Closing: Understanding your Legal Obligations as a Buyer
So you’ve made a successful offer to purchase the home of your dreams, or at least taken that important first step toward home ownership. Now what?
At this point, typically there is a bit of waiting period. Closing periods can take anywhere from several weeks to a few months, but there are some important buyer obligations that need to happen right away.
Once your offer has been accepted, there’s typically a 10-day conditional period, during which you take all the necessary steps with regard to financing, home inspection and everything else that needs to happen before you officially seal the deal. Your mortgage lender will need a copy of the offer to make sure everything is still in order and that the offer is still in line with your pre-approved level of financing.
What to do during the home inspection
Your building inspector will discuss with you their overall approach and how their findings will be shared with you.
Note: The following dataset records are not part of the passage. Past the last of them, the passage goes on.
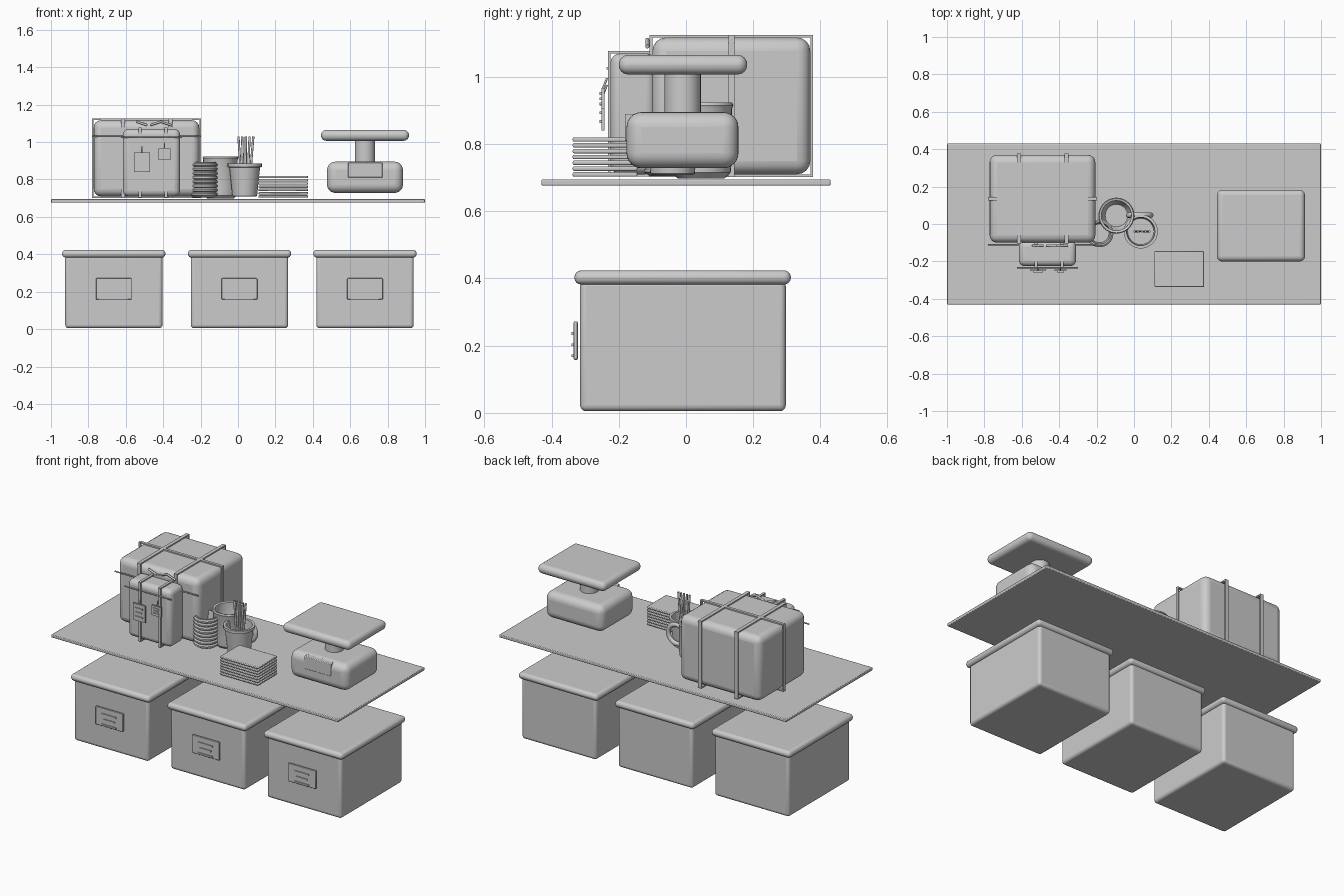
import bpy, math
from mathutils import Vector

cube = bpy.data.objects.get("Cube")
if cube:
    bpy.data.objects.remove(cube, do_unlink=True)

grey = bpy.data.materials.new("plain grey")
grey.use_nodes = True
grey.diffuse_color = (0.6, 0.6, 0.6, 1)
grey.node_tree.nodes["Principled BSDF"].inputs["Base Color"].default_value = grey.diffuse_color


def finish(obj, name, smooth=True):
    obj.name = name
    obj.data.materials.append(grey)
    if smooth:
        bpy.ops.object.shade_smooth_by_angle(angle=math.radians(40))
    return obj


def box(name, lo, hi, bevel=0.0, segments=4):
    """Box between two corners, with optional rounded edges."""
    lo, hi = Vector(lo), Vector(hi)
    bpy.ops.mesh.primitive_cube_add(size=1, location=(lo + hi) / 2)
    obj = bpy.context.object
    obj.scale = hi - lo
    bpy.ops.object.transform_apply(location=False, rotation=False, scale=True)
    if bevel:
        mod = obj.modifiers.new("Rounding", 'BEVEL')
        mod.width, mod.segments = bevel, segments
    return finish(obj, name, bool(bevel))


def lathe(name, profile, x, y, steps=32):
    """Spin a radius/height profile around a vertical axis."""
    verts = [(r * math.cos(a), r * math.sin(a), z)
             for r, z in profile
             for a in (math.tau * i / steps for i in range(steps))]
    faces = [(j * steps + i, j * steps + (i + 1) % steps,
              (j + 1) * steps + (i + 1) % steps, (j + 1) * steps + i)
             for j in range(len(profile) - 1) for i in range(steps)]
    mesh = bpy.data.meshes.new(name)
    last = (len(profile) - 1) * steps
    faces += [tuple(reversed(range(steps))), tuple(range(last, last + steps))]
    mesh.from_pydata(verts, [], faces)
    obj = bpy.data.objects.new(name, mesh)
    obj.location = (x, y, 0)
    bpy.context.collection.objects.link(obj)
    bpy.ops.object.select_all(action='DESELECT')
    obj.select_set(True)
    bpy.context.view_layer.objects.active = obj
    return finish(obj, name)


def rod(name, start, end, radius):
    start, end = Vector(start), Vector(end)
    axis = end - start
    bpy.ops.mesh.primitive_cylinder_add(vertices=12, radius=radius, depth=axis.length,
                                        location=(start + end) / 2)
    obj = bpy.context.object
    obj.rotation_euler = axis.to_track_quat('Z', 'Y').to_euler()
    return finish(obj, name)


def strap(name, lo, hi, axis, at, width, thick):
    """Band around a parcel, in the plane across the given axis (0 = x, 1 = y)."""
    a, b = 1 - axis, axis
    for side, u0, u1, z0, z1 in (
            ("top", lo[a] - thick, hi[a] + thick, hi[2], hi[2] + thick),
            ("bottom", lo[a] - thick, hi[a] + thick, lo[2] - thick, lo[2]),
            ("low_side", lo[a] - thick, lo[a], lo[2], hi[2]),
            ("high_side", hi[a], hi[a] + thick, lo[2], hi[2])):
        p, q = [0, 0, z0], [0, 0, z1]
        p[a], q[a] = u0, u1
        p[b], q[b] = at - width / 2, at + width / 2
        box(f"{name}_{side}", p, q)


def writing(name, x, y, z, width, gap, rows):
    """Thin bars standing for rows of print."""
    for i in range(rows):
        w = width * (1 - 0.2 * (i % 2))
        box(f"{name}_line", (x - w / 2, y - 0.006, z - i * gap - 0.004),
            (x + w / 2, y, z - i * gap + 0.004))


# Table top
box("table_top", (-1, -0.43, 0.676), (1, 0.43, 0.695), 0.004, 2)

# Storage bins with lids and labels
for x in (-0.664, 0.008, 0.679):
    box("bin_body", (x - 0.26, -0.315, 0.005), (x + 0.26, 0.297, 0.395), 0.018)
    box("bin_lid", (x - 0.276, -0.332, 0.382), (x + 0.276, 0.312, 0.424), 0.02)
    box("bin_label", (x - 0.095, -0.334, 0.158), (x + 0.095, -0.322, 0.272), 0.003, 2)
    writing("label", x, -0.334, 0.236, 0.1, 0.033, 3)

# Large parcel
lo, hi = (-0.772, -0.1, 0.71), (-0.207, 0.37, 1.117)
box("large_parcel", lo, hi, 0.04)
for x in (-0.615, -0.361):
    strap("large_strap", lo, hi, 0, x, 0.022, 0.008)
strap("large_cross_strap", lo, hi, 1, 0.135, 0.018, 0.008)
rod("large_string", (-0.78, -0.11, 1.03), (-0.2, -0.11, 1.03), 0.004)
for x, lean in ((-0.515, -1), (-0.44, 1), (-0.385, -1)):
    rod("string_end", (x - 0.03, -0.115, 1.1 - lean * 0.01),
        (x + 0.03, -0.115, 1.1 + lean * 0.01), 0.006)

# Small parcel
lo, hi = (-0.615, -0.225, 0.71), (-0.31, -0.09, 1.07)
box("small_parcel", lo, hi, 0.03)
for x in (-0.524, -0.385):
    strap("small_strap", lo, hi, 0, x, 0.016, 0.007)
rod("small_string", (-0.625, -0.233, 1.025), (-0.3, -0.233, 1.025), 0.004)

# Hanging tags
for x, z, w, h in ((-0.513, 0.893, 0.086, 0.105), (-0.393, 0.935, 0.066, 0.062)):
    box("tag", (x - w / 2, -0.252, z - h / 2), (x + w / 2, -0.243, z + h / 2))
    writing("tag", x, -0.252, z + h * 0.25, w * 0.6, h * 0.25, 3)
    rod("tag_string", (x, -0.247, z + h / 2), (x, -0.235, z + h / 2 + 0.03), 0.003)

# Ribbed stack of cups
profile = [(0.058, 0.705)]
for i in range(8):
    z = 0.71 + i * 0.0225
    profile += [(0.066, z), (0.074, z + 0.006), (0.074, z + 0.015), (0.066, z + 0.021)]
profile += [(0.066, 0.893), (0.058, 0.893), (0.05, 0.82)]
lathe("cup_stack", profile, -0.184, -0.05)

# Mug with side handle
lathe("mug", [(0.07, 0.698), (0.088, 0.715), (0.092, 0.76), (0.092, 0.905), (0.096, 0.915),
              (0.092, 0.924), (0.08, 0.92), (0.078, 0.76), (0.06, 0.73)], -0.094, 0.045)
bpy.ops.mesh.primitive_torus_add(major_radius=0.06, minor_radius=0.014, major_segments=32,
                                 minor_segments=12, location=(0.03, 0.047, 0.81),
                                 rotation=(math.pi / 2, 0, 0))
finish(bpy.context.object, "mug_handle")

# Tapered pot with sticks
lathe("pot", [(0.06, 0.708), (0.066, 0.712), (0.082, 0.865), (0.091, 0.868), (0.091, 0.886),
              (0.076, 0.886), (0.07, 0.8)], 0.036, -0.04)
for i in range(-2, 3):
    rod("stick", (0.04 + i * 0.009, -0.04, 0.74), (0.042 + i * 0.02, -0.04, 1.03), 0.006)

# Stack of flat trays
for i in range(7):
    z = 0.703 + i * 0.0173
    box("stacked_tray", (0.11, -0.337, z), (0.375, -0.145, z + 0.013), 0.004, 2)

# Weighing scale
box("scale_body", (0.476, -0.177, 0.728), (0.882, 0.156, 0.895), 0.045, 6)
lathe("scale_neck", [(0.054, 0.87), (0.054, 1.03)], 0.679, -0.01)
box("scale_tray", (0.444, -0.2, 1.007), (0.914, 0.182, 1.065), 0.028, 6)
box("scale_display", (0.588, -0.182, 0.81), (0.773, -0.15, 0.89), 0.004, 2)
Your Real Estate Agent will be able to advise you as to the most likely approach to be taken by building inspectors in your area.
If permitted, you may want to consider accompanying the inspector throughout the home inspection process, which usually takes about three hours. This will allow you to learn as much as you can about the various systems in the home: From heating and plumbing to electrical and roofing. The home inspection may also identify some repairs that need to be made, which may allow you to negotiate a lower purchase price or insist that the repairs be made at the seller’s expense before you proceed with the deal.
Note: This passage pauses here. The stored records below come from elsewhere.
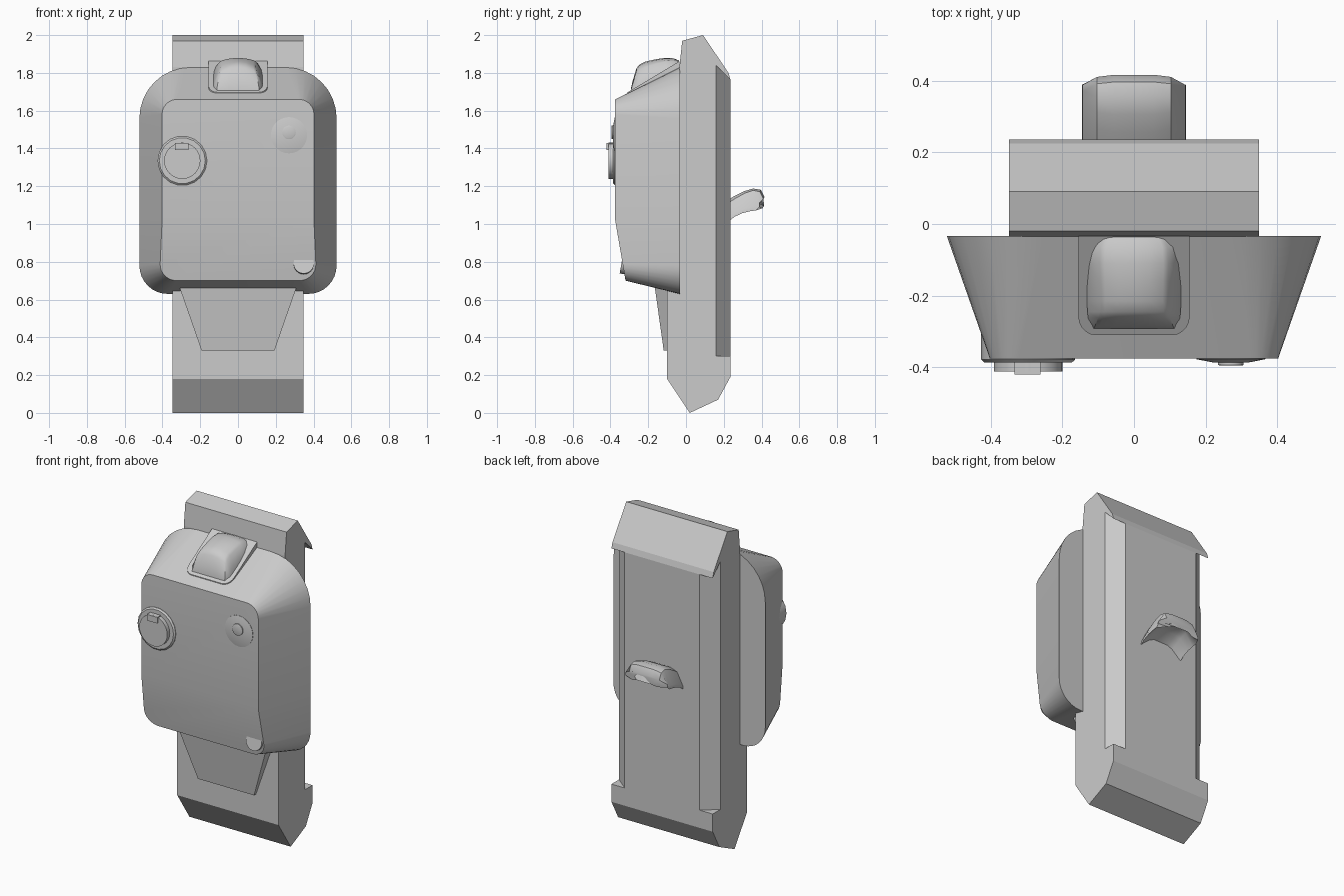
import bpy, bmesh, math
from mathutils import Vector

if "Cube" in bpy.data.objects:
    bpy.data.objects.remove(bpy.data.objects["Cube"])


def finish(name, bm, smooth=None):
    bmesh.ops.recalc_face_normals(bm, faces=bm.faces)
    me = bpy.data.meshes.new(name)
    bm.to_mesh(me)
    bm.free()
    ob = bpy.data.objects.new(name, me)
    bpy.context.collection.objects.link(ob)
    bpy.ops.object.select_all(action='DESELECT')
    bpy.context.view_layer.objects.active = ob
    ob.select_set(True)
    if smooth:
        bpy.ops.object.shade_smooth_by_angle(angle=math.radians(smooth))
    return ob


def loft(name, rings, smooth=None, split=None):
    """Skin closed rings of points; cap both ends. split = creased pair of last-ring indices."""
    bm = bmesh.new()
    vs = [[bm.verts.new(p) for p in r] for r in rings]
    n = len(vs[0])
    for a, b in zip(vs, vs[1:]):
        for i in range(n):
            j = (i + 1) % n
            bm.faces.new((a[i], a[j], b[j], b[i]))
    bm.faces.new(vs[0])
    if split:
        i, j = split
        bm.faces.new(vs[-1][i:j + 1])
        bm.faces.new(vs[-1][j:] + vs[-1][:i + 1])
    else:
        bm.faces.new(vs[-1])
    return finish(name, bm, smooth)


def disc(name, center, stations, sides=24, tilt=0.0, smooth=30):
    """Turned part: stations are (radius, y offset) along an axis facing the front."""
    c, rings = Vector(center), []
    for r, y in stations:
        ring = []
        for k in range(sides):
            a = 2 * math.pi * k / sides
            x, z = r * math.cos(a), r * math.sin(a)
            ring.append(c + Vector((x, y * math.cos(tilt) - z * math.sin(tilt),
                                    z * math.cos(tilt) + y * math.sin(tilt))))
        rings.append(ring)
    return loft(name, rings, smooth)


def outline(w, z0, z1, r_top, r_bot, seam, seg=8):
    """Rounded rectangle in (x, z), with an extra point at height seam on both sides."""
    def arc(cx, cz, r, a0):
        return [(cx + r * math.cos(math.radians(a0 + 90 * k / seg)),
                 cz + r * math.sin(math.radians(a0 + 90 * k / seg))) for k in range(seg + 1)]
    pts = [(w, seam)]
    pts += arc(w - r_top, z1 - r_top, r_top, 0) + arc(r_top - w, z1 - r_top, r_top, 90)
    pts += [(-w, seam)]
    pts += arc(r_bot - w, z0 + r_bot, r_bot, 180) + arc(w - r_bot, z0 + r_bot, r_bot, 270)
    return pts


# Mounting plate: side profile, then chamfered back edges between the end caps
profile = [(-0.10, 0.18), (0.02, 0.0), (0.17, 0.07), (0.235, 0.19), (0.235, 1.765),
           (0.225, 1.80), (0.09, 2.0), (-0.02, 1.97), (-0.035, 1.83), (-0.035, 0.68), (-0.10, 0.67)]
plate = loft("mounting_plate", [[(x, y, z) for y, z in profile] for x in (-0.348, 0.348)])
for s in (-1, 1):
    tri = [(0.438, 0.085), (0.168, 0.31), (0.438, 0.31)]
    cutter = loft("edge_cutter", [[(s * x, y, 0.30) for x, y in tri],
                                  [(s * x, y, 2.0 - y) for x, y in tri]])
    cutter.hide_render = True
    mod = plate.modifiers.new("chamfer", 'BOOLEAN')
    mod.operation, mod.solver, mod.object = 'DIFFERENCE', 'EXACT', cutter
    bpy.context.view_layer.objects.active = plate
    bpy.ops.object.modifier_apply(modifier=mod.name)
    bpy.data.objects.remove(cutter)

# Main body: large rounded back outline lofted to a smaller front with a sloped lower part
back = [(x, -0.033, z) for x, z in outline(0.522, 0.63, 1.83, 0.27, 0.15, 1.02)]
front = []
for x, z in outline(0.402, 0.70, 1.66, 0.08, 0.09, 1.02):
    t = max(0, (1.02 - z) / 0.32)
    front.append((x * (1 + 0.035 * t), -0.375 + 0.055 * t, z))
loft("body_shell", [back, front], 30, split=(0, 19))

# Tapered tongue under the body
tongue = []
for z, w, y in ((0.33, 0.193, -0.118), (0.70, 0.322, -0.17)):
    tongue.append([(-w, y, z), (w, y, z), (w, -0.09, z), (-w, -0.09, z)])
loft("lower_tongue", tongue)

# Frame around the top lens housing, lying on the slope
base = [(0.155, -0.034), (-0.155, -0.034)]
for cx, a0 in ((-0.105, 180), (0.105, 270)):
    for k in range(6):
        a = math.radians(a0 + 18 * k)
        base.append((cx + 0.05 * math.cos(a), -0.26 + 0.05 * math.sin(a)))
loft("housing_frame", [[(x, y, 1.697 + 0.6 * (y + 0.31) - d) for x, y in base] for d in (0.05, 0)], 30)

# Domed lens housing: rows of (y, base half width, top half width, top z)
rows = [(-0.292, 0.110, 0.105, 1.715), (-0.283, 0.120, 0.100, 1.755), (-0.262, 0.128, 0.092, 1.825),
        (-0.245, 0.130, 0.088, 1.845), (-0.215, 0.131, 0.086, 1.860), (-0.16, 0.131, 0.087, 1.872),
        (-0.11, 0.130, 0.088, 1.880), (-0.065, 0.125, 0.085, 1.877), (-0.036, 0.112, 0.075, 1.865)]
dome = []
for y, wb, wt, zt in rows:
    zb = 1.66 + 0.58 * (y + 0.31)
    zs = zt - 0.2 * (zt - zb)
    half = [(wb, zb), (wb, zb + 0.3 * (zt - zb)), (wt + 0.008, zs), (wt - 0.006, zs + 0.4 * (zt - zs)),
            (wt * 0.5, zt - 0.04 * (zt - zb))]
    ring = half + [(0, zt)] + [(-x, z) for x, z in reversed(half)]
    dome.append([(x, y, z) for x, z in ring])
loft("lens_housing", dome, 35)

# Left dial with raised cap and tab
disc("dial_ring", (-0.295, 0, 1.335), [(0.131, -0.30), (0.131, -0.378), (0.122, -0.386)], 18)
disc("dial_cap", (-0.295, 0, 1.335), [(0.096, -0.37), (0.096, -0.411)], 24)
tab = [(-0.333, 1.392), (-0.261, 1.392), (-0.261, 1.43), (-0.333, 1.43)]
loft("dial_tab", [[(x, y, z) for x, z in tab] for y in (-0.38, -0.42)])

# Right button: shallow cone with a small nub
disc("button_base", (0.27, 0, 1.47), [(0.096, -0.365), (0.096, -0.377), (0.05, -0.386)], 28)
disc("button_nub", (0.27, 0, 1.485), [(0.036, -0.37), (0.036, -0.393), (0.030, -0.395)], 20)

# Small disc on the sloped lower face
disc("lower_disc", (0.348, -0.334, 0.79), [(0.054, 0.02), (0.054, -0.008)], 24, -math.atan2(0.055, 0.32))

# Belt hook on the back: thin arched shell, rows of (mid y, side y, top z, side z)
hook = []
for ym, ys, zt, zs in ((0.22, 0.22, 1.125, 1.01), (0.26, 0.26, 1.150, 1.04), (0.31, 0.30, 1.175, 1.058),
                       (0.36, 0.34, 1.190, 1.068), (0.40, 0.37, 1.183, 1.072), (0.42, 0.388, 1.145, 1.09)):
    outer = [(0.145, ys, zs), (0.143, ys, zs + 0.02), (0.103, (ym + ys) / 2 + 0.006, zt - 0.012),
             (0.055, ym - 0.004, zt - 0.002)]
    th = 0.05
    inner = [(0.05, ym - 0.006, zt - th), (0.085, (ym + ys) / 2, zt - th - 0.012)]
    ring = outer + [(-x, y, z) for x, y, z in reversed(outer)]
    ring += [(-x, y, z) for x, y, z in reversed(inner)] + inner
    hook.append(ring)
loft("belt_hook", hook, 35)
At the end of the conditional period—with any adjustments or repairs made to your satisfaction, your Real Estate Agent will finalize the deal and your lawyer will process the paperwork, including the mortgage documents with your lender. All of this will point to a final date of actual legal possession: The real closing day.
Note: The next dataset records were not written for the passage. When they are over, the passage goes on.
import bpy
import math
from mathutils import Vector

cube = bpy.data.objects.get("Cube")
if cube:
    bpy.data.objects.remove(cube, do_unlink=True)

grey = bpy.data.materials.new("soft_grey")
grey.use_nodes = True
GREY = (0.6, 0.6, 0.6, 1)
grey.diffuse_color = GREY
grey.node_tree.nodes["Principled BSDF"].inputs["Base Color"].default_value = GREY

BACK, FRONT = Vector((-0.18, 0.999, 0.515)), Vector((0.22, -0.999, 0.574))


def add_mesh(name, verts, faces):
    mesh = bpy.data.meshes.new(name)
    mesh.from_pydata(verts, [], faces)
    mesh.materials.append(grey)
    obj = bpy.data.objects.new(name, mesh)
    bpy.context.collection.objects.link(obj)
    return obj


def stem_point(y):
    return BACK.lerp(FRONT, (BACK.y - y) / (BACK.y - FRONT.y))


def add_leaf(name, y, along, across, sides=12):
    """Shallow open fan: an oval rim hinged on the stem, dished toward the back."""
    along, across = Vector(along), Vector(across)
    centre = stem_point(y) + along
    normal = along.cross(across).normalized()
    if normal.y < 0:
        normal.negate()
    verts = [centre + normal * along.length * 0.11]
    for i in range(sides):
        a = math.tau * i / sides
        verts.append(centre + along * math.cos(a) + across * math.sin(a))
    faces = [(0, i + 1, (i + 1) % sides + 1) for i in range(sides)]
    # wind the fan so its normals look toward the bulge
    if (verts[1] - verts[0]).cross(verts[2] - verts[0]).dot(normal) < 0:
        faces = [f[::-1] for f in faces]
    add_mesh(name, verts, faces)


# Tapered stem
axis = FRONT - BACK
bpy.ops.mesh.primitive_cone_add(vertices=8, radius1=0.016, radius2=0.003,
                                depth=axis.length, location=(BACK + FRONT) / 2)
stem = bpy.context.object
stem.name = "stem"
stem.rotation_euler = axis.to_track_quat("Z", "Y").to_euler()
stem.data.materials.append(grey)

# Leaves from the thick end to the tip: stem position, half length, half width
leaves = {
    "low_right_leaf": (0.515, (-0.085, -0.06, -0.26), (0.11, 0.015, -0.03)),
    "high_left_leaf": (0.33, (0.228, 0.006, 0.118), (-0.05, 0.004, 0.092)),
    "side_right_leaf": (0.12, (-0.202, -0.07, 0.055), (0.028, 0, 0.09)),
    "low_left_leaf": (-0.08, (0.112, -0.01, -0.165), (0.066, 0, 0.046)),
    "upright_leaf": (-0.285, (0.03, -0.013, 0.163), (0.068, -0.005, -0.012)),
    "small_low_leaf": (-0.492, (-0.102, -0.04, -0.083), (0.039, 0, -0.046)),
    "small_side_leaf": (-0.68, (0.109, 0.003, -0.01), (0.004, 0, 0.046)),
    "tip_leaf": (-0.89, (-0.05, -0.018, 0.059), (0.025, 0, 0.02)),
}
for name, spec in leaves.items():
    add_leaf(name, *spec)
Four Things that will happen on the date of legal possession
- Your mortgage lender will provide the funds to your lawyer
- You pay all of the remaining closing costs
- Your lawyer pays the seller and registers the home in your name
- You have all your insurance in place
Whether it’s weeks or months between finalizing the deal and actually moving in, it’s just a matter of planning your move. This may include hiring a moving company, arranging electricity and cable services, rerouting your mail and other moving essentials.
Before long, you’ll be settled in the new place you call home.